**Data listing**
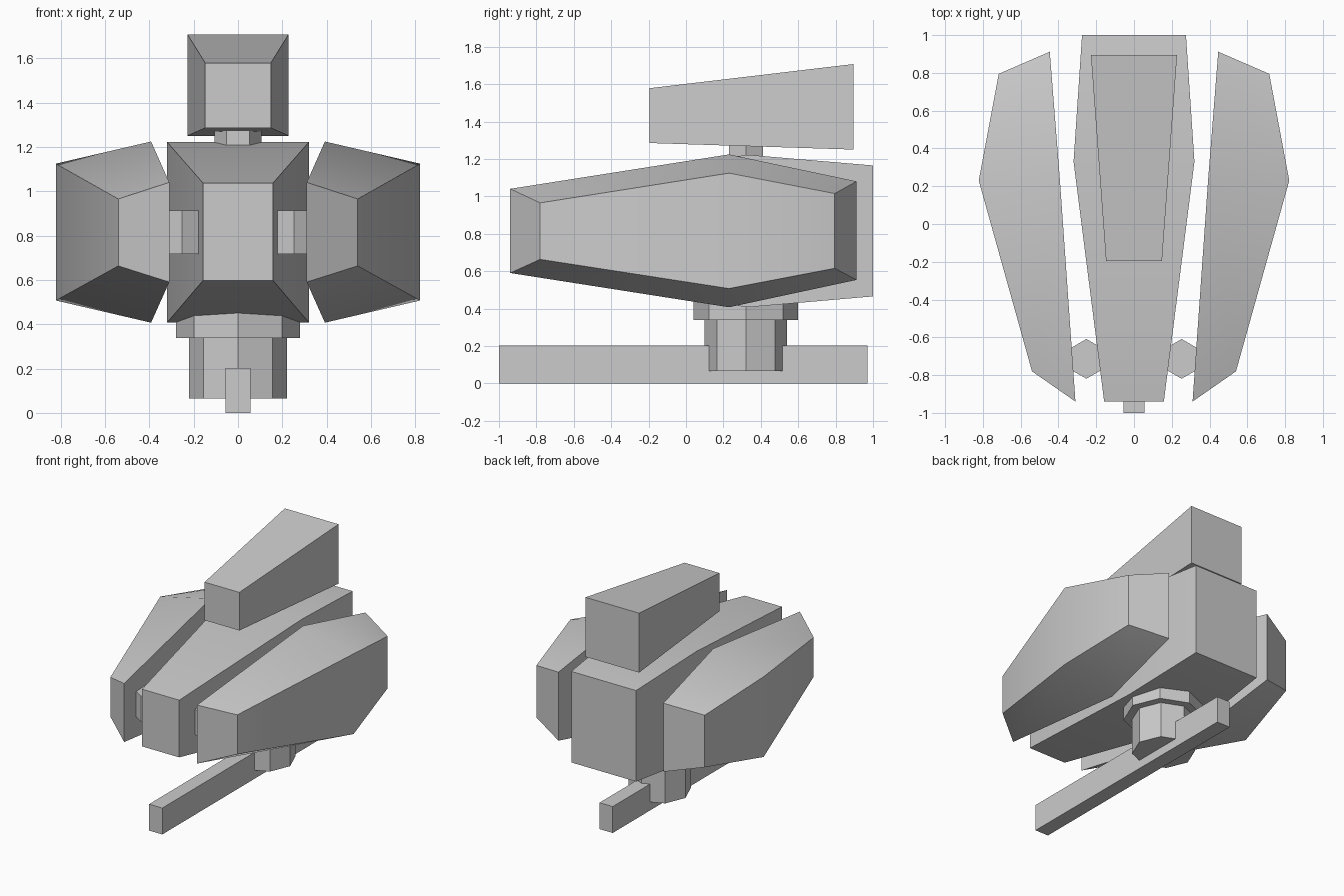
import bpy, bmesh
from math import pi, cos, sin
from mathutils import Vector

if "Cube" in bpy.data.objects:
    bpy.data.objects.remove(bpy.data.objects["Cube"])


def add_object(name, bm, smooth=False):
    bmesh.ops.recalc_face_normals(bm, faces=bm.faces[:])
    mesh = bpy.data.meshes.new(name)
    bm.to_mesh(mesh)
    bm.free()
    obj = bpy.data.objects.new(name, mesh)
    bpy.context.collection.objects.link(obj)
    if smooth:
        bpy.ops.object.select_all(action='DESELECT')
        obj.select_set(True)
        bpy.context.view_layer.objects.active = obj
        bpy.ops.object.shade_smooth_by_angle()
    return obj


def loft(name, rings, smooth=False):
    """Skin closed rings of points and cap both ends."""
    bm = bmesh.new()
    rows = [[bm.verts.new(p) for p in ring] for ring in rings]
    n = len(rows[0])
    for a, b in zip(rows, rows[1:]):
        for i in range(n):
            j = (i + 1) % n
            bm.faces.new((a[i], a[j], b[j], b[i]))
    bm.faces.new(rows[0])
    bm.faces.new(rows[-1])
    return add_object(name, bm, smooth)


def box_ring(y, half, lo, hi):
    return [(-half, y, lo), (half, y, lo), (half, y, hi), (-half, y, hi)]


def prism(name, sides, radius, x, y, z0, z1, turn=0.0):
    angles = [turn + 2 * pi * i / sides for i in range(sides)]
    return loft(name, [[(x + radius * cos(a), y + radius * sin(a), z)
                        for a in angles] for z in (z0, z1)])


# Central hull, swelling toward the rear third
loft("hull", [box_ring(-0.94, 0.158, 0.597, 1.037),
              box_ring(0.33, 0.32, 0.407, 1.222),
              box_ring(1.0, 0.275, 0.465, 1.165)], smooth=True)

# Tapered upper housing and its hexagonal neck
loft("upper_housing", [box_ring(-0.195, 0.148, 1.285, 1.578),
                       box_ring(0.895, 0.228, 1.25, 1.707)])
prism("neck", 6, 0.105, 0, 0.32, 1.19, 1.30)

# Side pods: each station is (inner x, y, low z, high z), then the outer edge
stations = [((0.31, -0.94, 0.59, 1.04), (0.54, -0.78, 0.663, 0.965)),
            ((0.392, 0.23, 0.407, 1.224), (0.822, 0.23, 0.507, 1.124)),
            ((0.446, 0.912, 0.553, 1.08), (0.716, 0.795, 0.615, 1.015))]
for side, s in (("left", -1), ("right", 1)):
    rings = [[(s * xi, yi, li), (s * xo, yo, lo), (s * xo, yo, ho), (s * xi, yi, hi)]
             for (xi, yi, li, hi), (xo, yo, lo, ho) in stations]
    loft(side + "_pod", rings, smooth=True)
    # Hexagonal link between hull and pod
    prism(side + "_link", 6, 0.105, s * 0.252, -0.714, 0.717, 0.913, pi / 2)

# Octagonal collar and pivot under the hull
prism("collar", 8, 0.28, 0, 0.32, 0.338, 0.50)
prism("pivot", 8, 0.22, 0, 0.32, 0.065, 0.36)

# Long base rail
loft("base_rail", [box_ring(-1.0, 0.056, 0.0, 0.203),
                   box_ring(0.97, 0.056, 0.0, 0.203)])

**Your task**
Report how many lines in the data include the word "bmesh". Nothing else is needed.

**Solved exercise**
3